▶ **Problem statement**
All records below must be reproduced exactly, although any pictures they contain are to be omitted.

▶ **Records for processing**

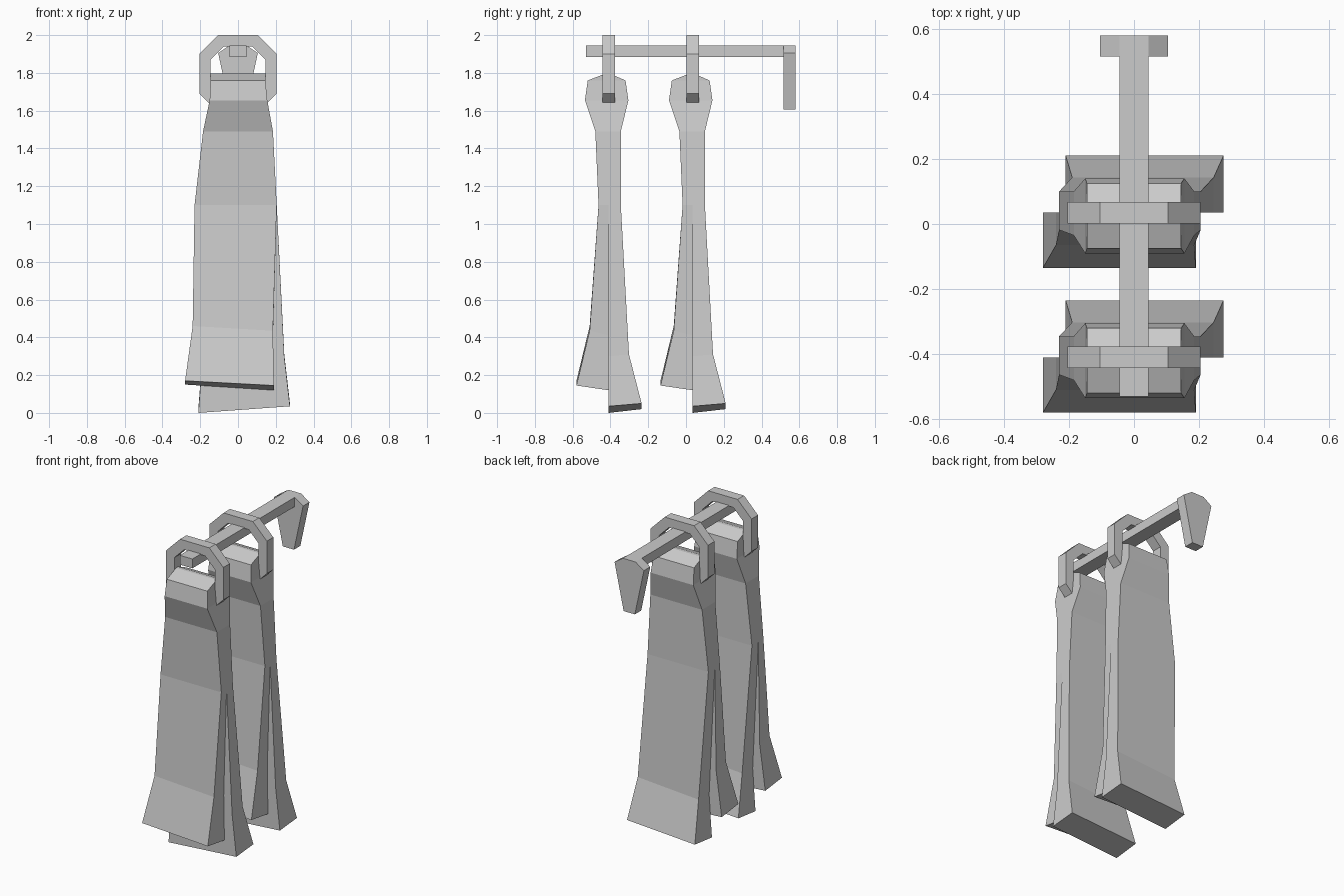
import bpy, bmesh

cube = bpy.data.objects.get("Cube")
if cube:
    bpy.data.objects.remove(cube, do_unlink=True)

grey = bpy.data.materials.new("light grey")
grey.use_nodes = True
COLOUR = (0.6, 0.6, 0.6, 1)
grey.diffuse_color = COLOUR
grey.node_tree.nodes["Principled BSDF"].inputs["Base Color"].default_value = COLOUR


def finish(name, bm):
    bmesh.ops.recalc_face_normals(bm, faces=bm.faces)
    mesh = bpy.data.meshes.new(name)
    bm.to_mesh(mesh)
    bm.free()
    mesh.materials.append(grey)
    obj = bpy.data.objects.new(name, mesh)
    bpy.context.collection.objects.link(obj)
    return obj


def loft(name, rings, cap_start=True):
    """Skin a list of equal-length point loops and cap the ends."""
    bm = bmesh.new()
    loops = [[bm.verts.new(p) for p in ring] for ring in rings]
    n = len(loops[0])
    for a, b in zip(loops, loops[1:]):
        for i in range(n):
            j = (i + 1) % n
            bm.faces.new((a[i], a[j], b[j], b[i]))
    if cap_start:
        bm.faces.new(loops[0])
    bm.faces.new(loops[-1])
    return finish(name, bm)


def plate(name, outline, y0, y1):
    """Extrude an x-z outline along y."""
    return loft(name, [[(x, y, z) for x, z in outline] for y in (y0, y1)])


def mirrored(half):
    return half + [(-x, z) for x, z in reversed(half)]


def slab(x0, x1, y0, y1, z):
    """Rectangular loop; z gives heights of the four corners."""
    if not isinstance(z, tuple):
        z = (z,) * 4
    return [(x0, y0, z[0]), (x1, y0, z[1]), (x1, y1, z[2]), (x0, y1, z[3])]


# Rail and its wall plate
plate("rail", mirrored([(0.045, 1.885), (0.045, 1.945)]), -0.53, 0.54)
plate("wall_plate", mirrored([(0.04, 1.605), (0.105, 1.905), (0.045, 1.945)]), 0.515, 0.58)

# Ring centreline halves: outer and inner edges from the tip upwards
OUTER = [(0.155, 1.64), (0.205, 1.69), (0.205, 1.9), (0.105, 2.0)]
INNER = [(0.11, 1.685), (0.145, 1.72), (0.145, 1.87), (0.075, 1.94)]


def hanging_ring(name, c):
    rings = []
    for (xo, zo), (xi, zi) in zip(mirrored(OUTER), mirrored(INNER)):
        rings.append([(xo, c - 0.033, zo), (xo, c + 0.033, zo),
                      (xi, c + 0.033, zi), (xi, c - 0.033, zi)])
    loft(name, rings)


def towel(name, c):
    # Gathered upper part, ending in a ridge
    loft(name + "_top", [
        slab(-0.23, 0.205, c - 0.053, c + 0.065, 1.1),
        slab(-0.185, 0.185, c - 0.07, c + 0.065, 1.49),
        slab(-0.15, 0.155, c - 0.125, c + 0.105, 1.655),
        slab(-0.145, 0.145, c - 0.11, c + 0.09, 1.76),
        slab(-0.145, 0.145, c - 0.015, c + 0.005, 1.797)], cap_start=False)
    # Two flaring layers
    loft(name + "_front_layer", [
        slab(-0.23, 0.205, c - 0.053, c, 1.1),
        slab(-0.24, 0.185, c - 0.1, c, (0.46, 0.435, 0.41, 0.44)),
        slab(-0.28, 0.19, c - 0.17, c, (0.17, 0.145, 0.12, 0.15))])
    loft(name + "_back_layer", [
        slab(-0.23, 0.205, c, c + 0.065, 1.1),
        slab(-0.19, 0.245, c, c + 0.108, (0.27, 0.3, 0.31, 0.28)),
        slab(-0.21, 0.275, c, c + 0.175, (0.0, 0.035, 0.05, 0.02))])


for label, centre in (("front", -0.41), ("rear", 0.035)):
    hanging_ring(label + "_ring", centre)
    towel(label + "_towel", centre)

▶ **Answer space**
import bpy, bmesh

cube = bpy.data.objects.get("Cube")
if cube:
    bpy.data.objects.remove(cube, do_unlink=True)

grey = bpy.data.materials.new("light grey")
grey.use_nodes = True
COLOUR = (0.6, 0.6, 0.6, 1)
grey.diffuse_color = COLOUR
grey.node_tree.nodes["Principled BSDF"].inputs["Base Color"].default_value = COLOUR


def finish(name, bm):
    bmesh.ops.recalc_face_normals(bm, faces=bm.faces)
    mesh = bpy.data.meshes.new(name)
    bm.to_mesh(mesh)
    bm.free()
    mesh.materials.append(grey)
    obj = bpy.data.objects.new(name, mesh)
    bpy.context.collection.objects.link(obj)
    return obj


def loft(name, rings, cap_start=True):
    """Skin a list of equal-length point loops and cap the ends."""
    bm = bmesh.new()
    loops = [[bm.verts.new(p) for p in ring] for ring in rings]
    n = len(loops[0])
    for a, b in zip(loops, loops[1:]):
        for i in range(n):
            j = (i + 1) % n
            bm.faces.new((a[i], a[j], b[j], b[i]))
    if cap_start:
        bm.faces.new(loops[0])
    bm.faces.new(loops[-1])
    return finish(name, bm)


def plate(name, outline, y0, y1):
    """Extrude an x-z outline along y."""
    return loft(name, [[(x, y, z) for x, z in outline] for y in (y0, y1)])


def mirrored(half):
    return half + [(-x, z) for x, z in reversed(half)]


def slab(x0, x1, y0, y1, z):
    """Rectangular loop; z gives heights of the four corners."""
    if not isinstance(z, tuple):
        z = (z,) * 4
    return [(x0, y0, z[0]), (x1, y0, z[1]), (x1, y1, z[2]), (x0, y1, z[3])]


# Rail and its wall plate
plate("rail", mirrored([(0.045, 1.885), (0.045, 1.945)]), -0.53, 0.54)
plate("wall_plate", mirrored([(0.04, 1.605), (0.105, 1.905), (0.045, 1.945)]), 0.515, 0.58)

# Ring centreline halves: outer and inner edges from the tip upwards
OUTER = [(0.155, 1.64), (0.205, 1.69), (0.205, 1.9), (0.105, 2.0)]
INNER = [(0.11, 1.685), (0.145, 1.72), (0.145, 1.87), (0.075, 1.94)]


def hanging_ring(name, c):
    rings = []
    for (xo, zo), (xi, zi) in zip(mirrored(OUTER), mirrored(INNER)):
        rings.append([(xo, c - 0.033, zo), (xo, c + 0.033, zo),
                      (xi, c + 0.033, zi), (xi, c - 0.033, zi)])
    loft(name, rings)


def towel(name, c):
    # Gathered upper part, ending in a ridge
    loft(name + "_top", [
        slab(-0.23, 0.205, c - 0.053, c + 0.065, 1.1),
        slab(-0.185, 0.185, c - 0.07, c + 0.065, 1.49),
        slab(-0.15, 0.155, c - 0.125, c + 0.105, 1.655),
        slab(-0.145, 0.145, c - 0.11, c + 0.09, 1.76),
        slab(-0.145, 0.145, c - 0.015, c + 0.005, 1.797)], cap_start=False)
    # Two flaring layers
    loft(name + "_front_layer", [
        slab(-0.23, 0.205, c - 0.053, c, 1.1),
        slab(-0.24, 0.185, c - 0.1, c, (0.46, 0.435, 0.41, 0.44)),
        slab(-0.28, 0.19, c - 0.17, c, (0.17, 0.145, 0.12, 0.15))])
    loft(name + "_back_layer", [
        slab(-0.23, 0.205, c, c + 0.065, 1.1),
        slab(-0.19, 0.245, c, c + 0.108, (0.27, 0.3, 0.31, 0.28)),
        slab(-0.21, 0.275, c, c + 0.175, (0.0, 0.035, 0.05, 0.02))])


for label, centre in (("front", -0.41), ("rear", 0.035)):
    hanging_ring(label + "_ring", centre)
    towel(label + "_towel", centre)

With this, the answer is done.